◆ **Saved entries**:
________________________________________

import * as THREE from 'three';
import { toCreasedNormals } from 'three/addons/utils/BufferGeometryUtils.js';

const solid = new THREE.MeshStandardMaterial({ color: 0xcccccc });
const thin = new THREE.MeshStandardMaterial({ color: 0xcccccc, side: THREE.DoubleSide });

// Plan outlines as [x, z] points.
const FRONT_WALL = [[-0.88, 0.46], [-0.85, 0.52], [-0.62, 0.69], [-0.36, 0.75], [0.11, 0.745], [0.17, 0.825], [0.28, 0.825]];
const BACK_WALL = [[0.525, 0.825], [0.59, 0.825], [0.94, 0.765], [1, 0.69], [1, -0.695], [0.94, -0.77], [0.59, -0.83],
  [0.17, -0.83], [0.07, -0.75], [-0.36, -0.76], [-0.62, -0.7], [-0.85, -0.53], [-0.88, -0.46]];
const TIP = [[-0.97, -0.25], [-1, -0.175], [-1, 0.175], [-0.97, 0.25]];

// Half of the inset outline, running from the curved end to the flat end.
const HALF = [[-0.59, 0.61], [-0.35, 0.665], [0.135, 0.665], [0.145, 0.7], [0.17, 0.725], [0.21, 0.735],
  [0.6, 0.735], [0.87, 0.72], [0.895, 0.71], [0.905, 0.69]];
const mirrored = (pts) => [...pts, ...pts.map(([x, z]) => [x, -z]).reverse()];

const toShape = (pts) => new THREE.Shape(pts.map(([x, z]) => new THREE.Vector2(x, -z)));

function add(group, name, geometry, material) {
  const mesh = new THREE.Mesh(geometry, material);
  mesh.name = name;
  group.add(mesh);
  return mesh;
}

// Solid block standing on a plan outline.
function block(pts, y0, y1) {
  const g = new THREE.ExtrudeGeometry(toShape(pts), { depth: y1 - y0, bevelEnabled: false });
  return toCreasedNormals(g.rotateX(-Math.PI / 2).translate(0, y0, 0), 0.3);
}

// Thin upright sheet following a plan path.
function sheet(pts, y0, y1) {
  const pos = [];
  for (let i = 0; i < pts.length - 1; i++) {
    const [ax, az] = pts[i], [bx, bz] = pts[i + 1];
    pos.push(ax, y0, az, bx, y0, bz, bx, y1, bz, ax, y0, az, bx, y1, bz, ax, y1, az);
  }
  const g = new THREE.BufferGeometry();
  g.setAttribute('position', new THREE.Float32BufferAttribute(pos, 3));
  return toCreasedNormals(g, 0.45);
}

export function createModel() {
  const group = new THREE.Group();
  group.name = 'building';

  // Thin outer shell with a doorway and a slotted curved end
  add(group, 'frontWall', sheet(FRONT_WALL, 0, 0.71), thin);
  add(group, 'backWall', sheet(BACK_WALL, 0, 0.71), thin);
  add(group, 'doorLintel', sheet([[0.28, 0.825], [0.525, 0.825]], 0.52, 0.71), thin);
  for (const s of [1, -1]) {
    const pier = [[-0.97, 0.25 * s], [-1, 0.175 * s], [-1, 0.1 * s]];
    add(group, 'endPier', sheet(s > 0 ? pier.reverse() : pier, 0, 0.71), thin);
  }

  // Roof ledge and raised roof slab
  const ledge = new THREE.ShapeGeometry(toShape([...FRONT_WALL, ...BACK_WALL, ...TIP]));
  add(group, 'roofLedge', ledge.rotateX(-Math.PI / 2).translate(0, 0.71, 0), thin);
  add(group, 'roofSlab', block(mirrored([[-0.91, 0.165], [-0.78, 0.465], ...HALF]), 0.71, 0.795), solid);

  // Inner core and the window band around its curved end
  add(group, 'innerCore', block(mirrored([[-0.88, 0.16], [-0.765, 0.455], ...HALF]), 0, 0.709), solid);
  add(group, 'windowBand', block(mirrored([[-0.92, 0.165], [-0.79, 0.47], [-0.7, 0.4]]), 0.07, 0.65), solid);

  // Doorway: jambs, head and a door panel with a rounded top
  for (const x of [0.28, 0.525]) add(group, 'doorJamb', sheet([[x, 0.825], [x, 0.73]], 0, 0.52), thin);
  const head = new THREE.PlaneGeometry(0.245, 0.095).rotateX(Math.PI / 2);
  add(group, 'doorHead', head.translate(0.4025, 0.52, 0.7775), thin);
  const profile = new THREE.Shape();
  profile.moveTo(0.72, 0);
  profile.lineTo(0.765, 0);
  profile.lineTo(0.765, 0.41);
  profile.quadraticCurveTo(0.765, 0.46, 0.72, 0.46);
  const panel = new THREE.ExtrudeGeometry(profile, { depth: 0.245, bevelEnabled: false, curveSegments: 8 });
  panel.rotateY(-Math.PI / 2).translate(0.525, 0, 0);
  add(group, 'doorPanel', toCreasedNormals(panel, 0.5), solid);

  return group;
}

________________________________________

◆ **What is needed**: Write down again the exact lines running from the beginning of the data to the line containing "0.175], [-0.97, 0.25]];", with both ends included.

◆ **Result for this task**:
import * as THREE from 'three';
import { toCreasedNormals } from 'three/addons/utils/BufferGeometryUtils.js';

const solid = new THREE.MeshStandardMaterial({ color: 0xcccccc });
const thin = new THREE.MeshStandardMaterial({ color: 0xcccccc, side: THREE.DoubleSide });

// Plan outlines as [x, z] points.
const FRONT_WALL = [[-0.88, 0.46], [-0.85, 0.52], [-0.62, 0.69], [-0.36, 0.75], [0.11, 0.745], [0.17, 0.825], [0.28, 0.825]];
const BACK_WALL = [[0.525, 0.825], [0.59, 0.825], [0.94, 0.765], [1, 0.69], [1, -0.695], [0.94, -0.77], [0.59, -0.83],
  [0.17, -0.83], [0.07, -0.75], [-0.36, -0.76], [-0.62, -0.7], [-0.85, -0.53], [-0.88, -0.46]];
const TIP = [[-0.97, -0.25], [-1, -0.175], [-1, 0.175], [-0.97, 0.25]];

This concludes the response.